Girl Is Eager to Defend Kids Ridiculed for Being Different

DEAR ABBY: Several months ago, my husband -- whose eyesight is fading rapidly -- was forced to depend on a cane indicating that he is blind. Since then, we have encountered many individuals who have no idea what a red-tipped white cane means.

We have heard people say things like, "Isn't that fancy!" or, "I love the way you decorated your cane for the Christmas season."

Abby, please inform your readers that a white cane with a red tip is not a fashion accessory or a personal whim. Its purpose is to allow a vision-impaired person to move around independently. Vision impairment also affects a person's balance. People have brushed past my husband, bumped into him and expressed annoyance because his slowness held them up.

I'm sure a "word to the wise" from you would make a decided difference. -- NANCY IN LACONIA, N.H.

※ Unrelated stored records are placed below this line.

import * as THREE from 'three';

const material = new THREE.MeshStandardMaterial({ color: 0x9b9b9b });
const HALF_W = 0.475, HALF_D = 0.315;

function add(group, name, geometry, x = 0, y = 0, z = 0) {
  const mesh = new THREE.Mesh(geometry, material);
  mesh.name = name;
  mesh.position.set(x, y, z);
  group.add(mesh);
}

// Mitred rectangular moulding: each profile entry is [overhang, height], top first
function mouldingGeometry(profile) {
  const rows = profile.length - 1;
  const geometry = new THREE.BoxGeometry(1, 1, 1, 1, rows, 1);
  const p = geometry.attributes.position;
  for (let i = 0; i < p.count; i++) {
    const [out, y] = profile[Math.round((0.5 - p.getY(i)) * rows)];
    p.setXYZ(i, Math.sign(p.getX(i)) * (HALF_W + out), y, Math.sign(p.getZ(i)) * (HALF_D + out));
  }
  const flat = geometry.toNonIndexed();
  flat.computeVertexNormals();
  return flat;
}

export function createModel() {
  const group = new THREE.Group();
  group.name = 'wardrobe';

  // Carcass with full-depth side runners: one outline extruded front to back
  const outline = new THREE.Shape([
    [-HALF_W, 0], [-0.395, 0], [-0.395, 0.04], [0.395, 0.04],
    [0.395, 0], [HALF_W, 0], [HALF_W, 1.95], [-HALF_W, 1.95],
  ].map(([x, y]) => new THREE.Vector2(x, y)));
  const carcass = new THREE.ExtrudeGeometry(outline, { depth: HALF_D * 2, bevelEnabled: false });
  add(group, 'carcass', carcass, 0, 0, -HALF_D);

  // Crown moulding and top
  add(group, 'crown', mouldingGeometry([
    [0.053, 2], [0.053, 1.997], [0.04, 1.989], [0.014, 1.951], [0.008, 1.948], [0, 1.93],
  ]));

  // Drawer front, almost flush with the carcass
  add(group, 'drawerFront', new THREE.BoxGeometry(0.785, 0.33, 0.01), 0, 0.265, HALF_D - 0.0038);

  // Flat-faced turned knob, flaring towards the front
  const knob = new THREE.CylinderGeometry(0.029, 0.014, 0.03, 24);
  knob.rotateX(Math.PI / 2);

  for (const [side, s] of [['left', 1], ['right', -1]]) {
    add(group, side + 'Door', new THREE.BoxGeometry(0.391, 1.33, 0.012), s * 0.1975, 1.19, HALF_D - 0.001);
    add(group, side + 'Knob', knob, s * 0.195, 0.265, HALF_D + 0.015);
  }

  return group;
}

DEAR NANCY: I'm pleased to help you spread the word, and you have described the situation very well. Allow me to add this: It's rude -- and can be dangerous -- to touch a stranger without permission. Not only could it cause the person to react in a hostile fashion, if he or she is blind, it could cause a nasty fall.